Calving is proceeding at a rapid pace and the cows are spending more time at grass now, spattering it with cowpats, the main factor of production in the avian food chain.

The only cloud on the horizon is the threat of having a Galloway National Park Authority inflicted on us. The council is starved of funds and there are potholes big enough to devour milk tankers, yet apparently we need yet another gravy-train load of bureaucrats with expensive offices, (empty, as they work from home, naturally) and the full suite of diversity and inclusivity advisers. Its proponents — the usual cast of those with nothing better to do than meddle, Nimbys and ‘environmentalists’ — tell us that ‘doing nothing is not an option’ if we are to save Galloway.

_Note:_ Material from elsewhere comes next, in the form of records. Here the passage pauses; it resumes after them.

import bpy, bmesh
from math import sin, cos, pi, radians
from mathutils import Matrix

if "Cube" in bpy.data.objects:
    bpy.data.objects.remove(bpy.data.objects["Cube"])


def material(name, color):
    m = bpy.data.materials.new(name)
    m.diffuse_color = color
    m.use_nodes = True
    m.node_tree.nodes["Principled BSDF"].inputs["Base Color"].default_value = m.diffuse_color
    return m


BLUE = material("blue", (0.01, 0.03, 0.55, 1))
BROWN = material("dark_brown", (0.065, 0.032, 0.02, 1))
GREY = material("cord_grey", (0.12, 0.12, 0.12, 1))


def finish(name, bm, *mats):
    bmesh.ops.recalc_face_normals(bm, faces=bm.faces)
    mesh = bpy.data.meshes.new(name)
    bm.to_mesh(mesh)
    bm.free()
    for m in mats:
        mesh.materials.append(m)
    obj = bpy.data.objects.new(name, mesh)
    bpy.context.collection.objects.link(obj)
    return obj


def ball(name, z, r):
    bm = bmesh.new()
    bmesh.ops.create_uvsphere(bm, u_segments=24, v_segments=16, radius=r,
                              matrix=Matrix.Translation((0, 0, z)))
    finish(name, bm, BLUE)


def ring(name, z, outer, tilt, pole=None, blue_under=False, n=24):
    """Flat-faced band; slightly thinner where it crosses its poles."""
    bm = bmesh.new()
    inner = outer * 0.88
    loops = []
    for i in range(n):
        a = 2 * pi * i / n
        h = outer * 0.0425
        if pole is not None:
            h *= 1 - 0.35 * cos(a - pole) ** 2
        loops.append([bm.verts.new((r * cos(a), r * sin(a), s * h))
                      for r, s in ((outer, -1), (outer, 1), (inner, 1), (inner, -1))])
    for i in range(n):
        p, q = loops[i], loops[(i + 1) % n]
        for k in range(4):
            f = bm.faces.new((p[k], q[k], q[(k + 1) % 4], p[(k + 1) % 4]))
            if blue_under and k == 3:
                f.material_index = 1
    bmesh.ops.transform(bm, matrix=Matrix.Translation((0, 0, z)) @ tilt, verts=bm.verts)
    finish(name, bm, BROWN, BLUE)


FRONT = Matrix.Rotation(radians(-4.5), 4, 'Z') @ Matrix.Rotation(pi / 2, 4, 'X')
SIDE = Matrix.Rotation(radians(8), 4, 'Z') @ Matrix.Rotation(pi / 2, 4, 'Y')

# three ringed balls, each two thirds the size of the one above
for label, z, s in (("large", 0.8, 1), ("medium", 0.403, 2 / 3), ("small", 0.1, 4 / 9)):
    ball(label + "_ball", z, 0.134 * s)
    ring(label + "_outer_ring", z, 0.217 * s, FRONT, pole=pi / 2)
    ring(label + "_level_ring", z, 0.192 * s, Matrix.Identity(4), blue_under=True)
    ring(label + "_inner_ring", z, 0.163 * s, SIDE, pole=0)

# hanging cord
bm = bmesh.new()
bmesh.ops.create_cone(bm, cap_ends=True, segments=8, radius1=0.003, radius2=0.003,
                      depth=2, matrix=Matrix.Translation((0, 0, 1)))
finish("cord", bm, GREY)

The project is being pushed enthusiastically by the Scottish Green Party, which seems to hold the reins of power in coalition ‘government’ despite receiving only 4.7% of the vote. Flushed with the triumph of its cottage licensing scheme, it senses an opportunity to bypass local democracy and turn us into a laboratory for green dogma. In the Cairngorms National Park, where half the budget is spent on salaries and the other half on activities that can be done by other departments, 110 farmers recently voted unanimously to leave the park after 20 years of being bossed about by unelected officials (Town & Country, February 14) and have taken to the streets in protest. The NFU tells me most farmers in Galloway feel the same way about having yet another tier of officialdom being foisted on us. Valuable time, therefore, that could be spent splitting snowdrops or laying hedges, is devoted to tweeting #SayNoToGallowayNationalPark. To the barricades!

Jamie Blackett farms in Dumfries & Galloway. The play of his book ‘The Enigma of Kidson’ hits the stage shortly